RIYADH, May 4 (Reuters) Outspoken bloggers in ultraconservative Saudi Arabia said this week they fear that a new ''official community'' of Saudi bloggers was an attempt to threaten their freedom and anonymity.
The Internet has become a vibrant forum in Saudi Arabia for sounding off on political, social and economic issues with opinions impossible to express in the state-dominated media.
But the ''Official Community of Saudi bloggers'', or ''Ocsab'', wants to sideline Web writers known for their attacks on the Saudi royal family, government policies and religious zealotry.
It has been heavily feted in the Saudi media.
''We want to let people know about blogging and develop the blogs that exist, if the blogs deserve it,'' said Raed al-Saeed, one of the Ocsab bloggers. ''We want to encourage people to blog and to blog better, so that there is some ethics of blogging.'' The community will offer to direct advertisers to the sites of new bloggers hosted on their site, but has a set of rules against attacks on the government or individuals.
And though it is seeking financial backing from the government, it will ensure the anonymity of members, Saeed said.
He denied the authorities were behind the group.
Others are not convinced.
''You cannot regulate the Saudi blogosphere.
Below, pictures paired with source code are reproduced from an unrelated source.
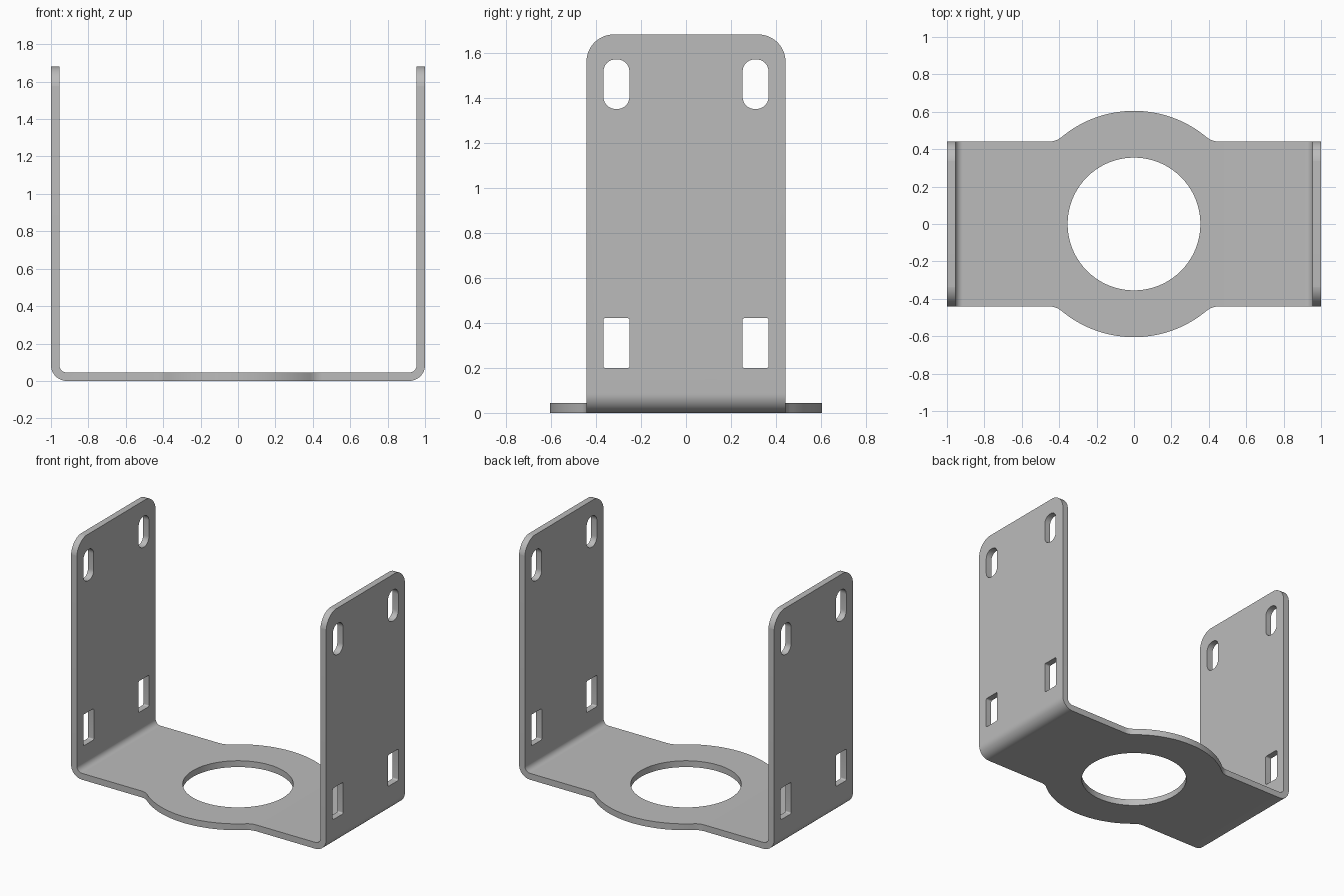
import bpy
import bmesh
from math import cos, sin, pi, sqrt, atan2, radians
from mathutils import Vector

cube = bpy.data.objects.get("Cube")
if cube:
    bpy.data.objects.remove(cube, do_unlink=True)

HEIGHT = 1.68        # top of the uprights
HALF_WIDTH = 0.441   # half the strap width
THICK = 0.045        # sheet thickness
BEND = 0.085         # outer bend radius
FLANGE = 0.605       # radius of the round flange
FILLET = 0.1         # blend between flange and strap


def arc(cx, cy, r, start, end, steps=12):
    return [(cx + r * cos(start + (end - start) * i / steps),
             cy + r * sin(start + (end - start) * i / steps)) for i in range(steps + 1)]


def prism(name, outline, axis, low, high):
    """Extrude a closed 2D outline along one axis."""
    place = {"x": lambda a, b, d: (d, a, b),
             "y": lambda a, b, d: (a, d, b),
             "z": lambda a, b, d: (a, b, d)}[axis]
    bm = bmesh.new()
    face = bm.faces.new([bm.verts.new(place(a, b, low)) for a, b in outline])
    result = bmesh.ops.extrude_face_region(bm, geom=[face])
    moved = [v for v in result["geom"] if isinstance(v, bmesh.types.BMVert)]
    bmesh.ops.translate(bm, verts=moved, vec=Vector(place(0, 0, high - low)))
    bmesh.ops.recalc_face_normals(bm, faces=bm.faces)
    mesh = bpy.data.meshes.new(name)
    bm.to_mesh(mesh)
    bm.free()
    obj = bpy.data.objects.new(name, mesh)
    bpy.context.collection.objects.link(obj)
    return obj


def rounded_rect(cx, cy, w, h, r):
    x, y = w / 2 - r, h / 2 - r
    corners = [(x, y), (-x, y), (-x, -y), (x, -y)]
    return [p for i, (a, b) in enumerate(corners)
            for p in arc(cx + a, cy + b, r, i * pi / 2, (i + 1) * pi / 2, 8)]


def carve(target, cutter, operation="DIFFERENCE"):
    """Apply a boolean and discard the cutter."""
    cutter.hide_render = True
    mod = target.modifiers.new("carve", "BOOLEAN")
    mod.operation = operation
    mod.solver = "EXACT"
    mod.object = cutter
    bpy.context.view_layer.objects.active = target
    bpy.ops.object.modifier_apply(modifier=mod.name)
    bpy.data.objects.remove(cutter, do_unlink=True)


# Bent sheet: half of the U section, mirrored
inner = 1 - THICK
centre = 1 - BEND
outer_half = arc(centre, BEND, BEND, -pi / 2, 0) + [(1, HEIGHT)]
inner_half = [(inner, HEIGHT)] + arc(centre, BEND, BEND - THICK, 0, -pi / 2)
half = outer_half + inner_half
section = half + [(-x, z) for x, z in reversed(half)]
bracket = prism("bracket", section, "y", -0.8, 0.8)

# Plan outline: straight strap with a round flange on both long edges
fy = HALF_WIDTH + FILLET
fx = sqrt((FLANGE + FILLET) ** 2 - fy ** 2)
angle = atan2(fy, fx)
edge = [(1.2, HALF_WIDTH)]
edge += arc(fx, fy, FILLET, -pi / 2, angle - pi, 8)
edge += arc(0, 0, FLANGE, angle, pi - angle, 40)[1:-1]
edge += arc(-fx, fy, FILLET, -angle, -pi / 2, 8)
edge += [(-1.2, HALF_WIDTH)]
plan = edge + [(-x, -y) for x, y in edge]
carve(bracket, prism("plan_cutter", plan, "z", -0.5, 2), "INTERSECT")

# Large centre hole
carve(bracket, prism("hole_cutter", arc(0, 0, 0.355, 0, 2 * pi, 72)[:-1], "z", -0.5, 0.5))

# Upper slots, lower windows and rounded top corners through both uprights
for side in (-1, 1):
    slot = rounded_rect(side * 0.309, 1.46, 0.115, 0.22, 0.053)
    window = rounded_rect(side * 0.309, 0.31, 0.117, 0.222, 0.01)
    corner = arc(HALF_WIDTH - 0.12, HEIGHT - 0.12, 0.121, 0, pi / 2)
    corner += [(HALF_WIDTH - 0.12, 2), (0.7, 2), (0.7, HEIGHT - 0.12)]
    corner = [(side * y, z) for y, z in corner]
    for name, outline in (("slot", slot), ("window", window), ("corner", corner)):
        carve(bracket, prism(name + "_cutter", outline, "x", -1.3, 1.3))

# Plain grey metal
grey = bpy.data.materials.new("grey_metal")
grey.use_nodes = True
colour = (0.5, 0.5, 0.5, 1)
grey.diffuse_color = colour
grey.node_tree.nodes["Principled BSDF"].inputs["Base Color"].default_value = colour
bracket.data.materials.clear()
bracket.data.materials.append(grey)

bpy.ops.object.select_all(action="DESELECT")
bracket.select_set(True)
bpy.context.view_layer.objects.active = bracket
bpy.ops.object.shade_smooth_by_angle(angle=radians(30))
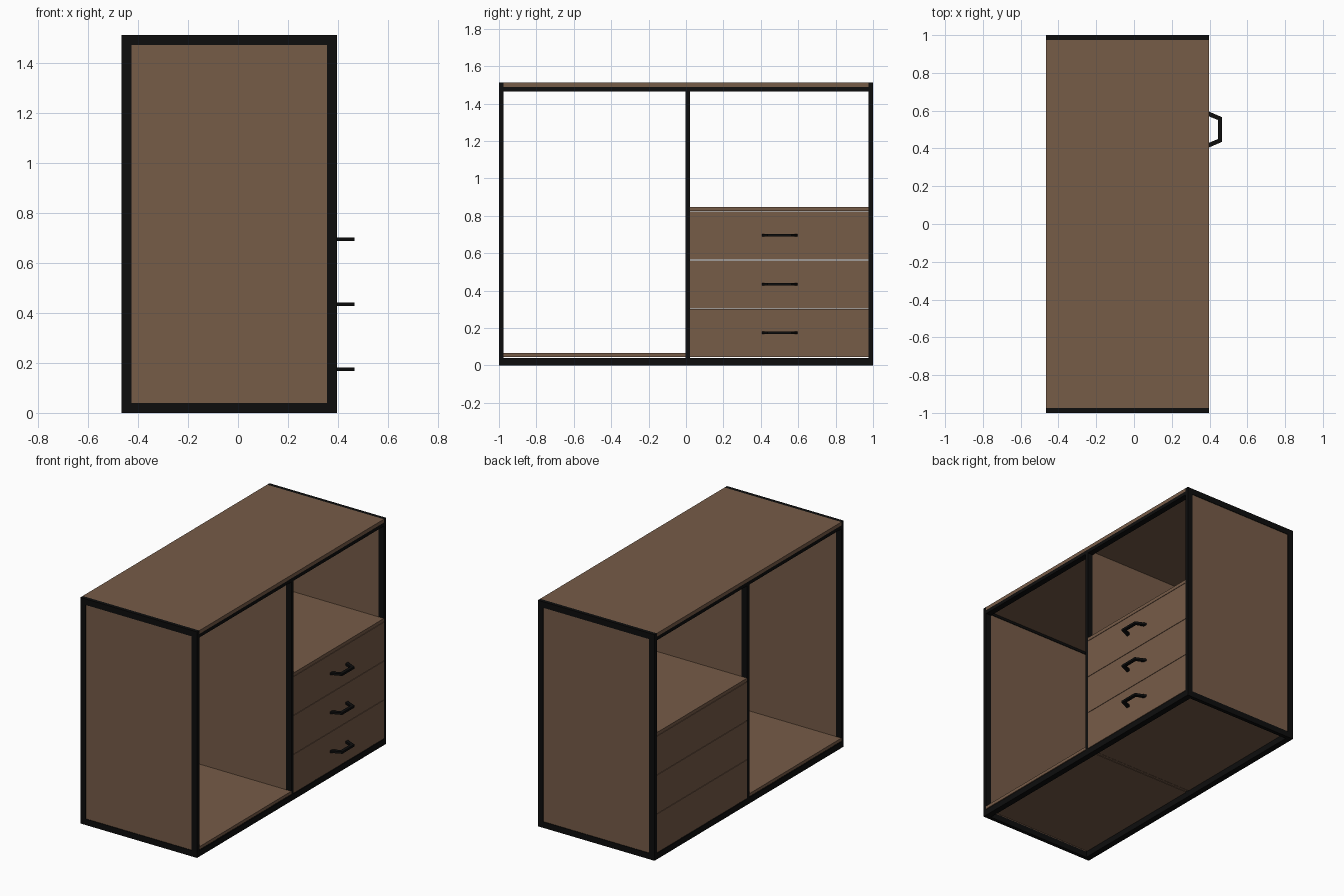
import bpy, bmesh

if "Cube" in bpy.data.objects:
    bpy.data.objects.remove(bpy.data.objects["Cube"])


def material(name, rgb):
    m = bpy.data.materials.new(name)
    m.diffuse_color = (*rgb, 1)
    m.use_nodes = True
    m.node_tree.nodes["Principled BSDF"].inputs["Base Color"].default_value = m.diffuse_color
    return m


WOOD = material("brown wood", (0.183, 0.106, 0.064))
METAL = material("black metal", (0.004, 0.004, 0.004))


def finish(name, bm, mat):
    bmesh.ops.recalc_face_normals(bm, faces=bm.faces)
    me = bpy.data.meshes.new(name)
    bm.to_mesh(me)
    bm.free()
    me.materials.append(mat)
    ob = bpy.data.objects.new(name, me)
    bpy.context.collection.objects.link(ob)


def box(name, x, y, z, mat):
    """Box from (min, max) ranges."""
    bm = bmesh.new()
    bmesh.ops.create_cube(bm, size=1)
    for v in bm.verts:
        v.co = [r[0] if c < 0 else r[1] for c, r in zip(v.co, (x, y, z))]
    finish(name, bm, mat)


def prism(name, outline, z0, z1, mat):
    """Flat xy outline extruded upward."""
    bm = bmesh.new()
    face = bm.faces.new([bm.verts.new((x, y, z0)) for x, y in outline])
    new = bmesh.ops.extrude_face_region(bm, geom=[face])["geom"]
    bmesh.ops.translate(bm, vec=(0, 0, z1 - z0),
                        verts=[g for g in new if isinstance(g, bmesh.types.BMVert)])
    finish(name, bm, mat)


X0, X1, H = -0.467, 0.397, 1.512      # body depth range and height
W, T = 0.04, 0.025                    # frame bar width and thickness
front_back = {"front": (X1 - W, X1), "rear": (X0, X0 + W)}

# End frames with inset panels
for side, s in (("left", -1), ("right", 1)):
    y = tuple(sorted((s * 1.0, s * (1 - T))))
    for fb, x in front_back.items():
        box(f"{side}_{fb}_post", x, y, (0, H), METAL)
    for lvl, z in (("bottom", (0, W)), ("top", (H - W, H))):
        box(f"{side}_{lvl}_bar", (X0 + W, X1 - W), y, z, METAL)
    yp = tuple(sorted((s * 0.996, s * 0.979)))
    box(f"{side}_panel", (X0 + W, X1 - W), yp, (W, H - W), WOOD)

# Long rails and centre posts
IN = 1 - T
for fb, x in front_back.items():
    box(f"{fb}_bottom_rail", x, (-IN, IN), (0, W), METAL)
    box(f"{fb}_top_rail", x, (-IN, IN), (1.465, 1.489), METAL)
    box(f"{fb}_centre_post", x, (-0.004, 0.021), (W, 1.465), METAL)

# Boards: top, floor and divider
box("top_board", (X0, X1), (-IN, IN), (1.489, H), WOOD)
box("floor_board", (X0, X1), (-IN, -0.004), (0.045, 0.066), WOOD)
box("divider_panel", (X0 + W, X1 - W), (-0.001, 0.018), (0.045, 1.489), WOOD)

# Drawer stack with a lid board and handles
outer = [(X1, 0.595), (0.467, 0.565), (0.467, 0.435), (X1, 0.405)]
inner = [(X1, 0.43), (0.446, 0.45), (0.446, 0.55), (X1, 0.57)]
for i, level in enumerate(("lower", "middle", "upper")):
    z = 0.044 + 0.2605 * i
    box(f"{level}_drawer", (X0, X1), (0.021, IN), (z, z + 0.2575), WOOD)
    zc = 0.174 + 0.2605 * i
    prism(f"{level}_handle", outer + inner, zc - 0.007, zc + 0.007, METAL)
box("drawer_lid_board", (X0, X1), (0.021, IN), (0.8255, 0.848), WOOD)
You cannot 'refine' it nor 'filter' it or whatever else I read that you wish to do to it. Now get your filthy hands off blogging,'' wrote Farooha, a female student who has one of the most popular sites in Arabic and English.
''I do feel that by joining them I'd be slightly drawing unwanted attention to me... As for being traced, well, it is something that I know is very likely,'' she told Reuters.
Known for her colourful rants against austere social rules that prevent women from driving and segregate them from men, Farooha said she feared her identity was already out. Women give her nasty looks on university campus, she said.
The authorities strictly police the Internet, often blocking Saudi liberal forums seen as provoking religious sensitivities.
Some writers have been detained over Internet articles.
There are thought to be some 300 bloggers, while millions place anonymous posts in Web chatrooms. The more controversial among them use servers based abroad.
Ahmed of the popular ''Saudi Jeans'' Web site said Ocsab tried to entice him to join by linking access to his blog to their Web community but toning down his style.
''It seems like Ocsab believe liberalism equals secularism, and therefore it is against Islam. Well, I don't think that being a liberal contradicts being a Muslim,'' he said.
''The Religious Policeman'' -- the most outspoken of all the Saudi bloggers -- has so far not commented on the group. Based in London, he faces little pressure to moderate his tone.
REUTERS DKS RK0436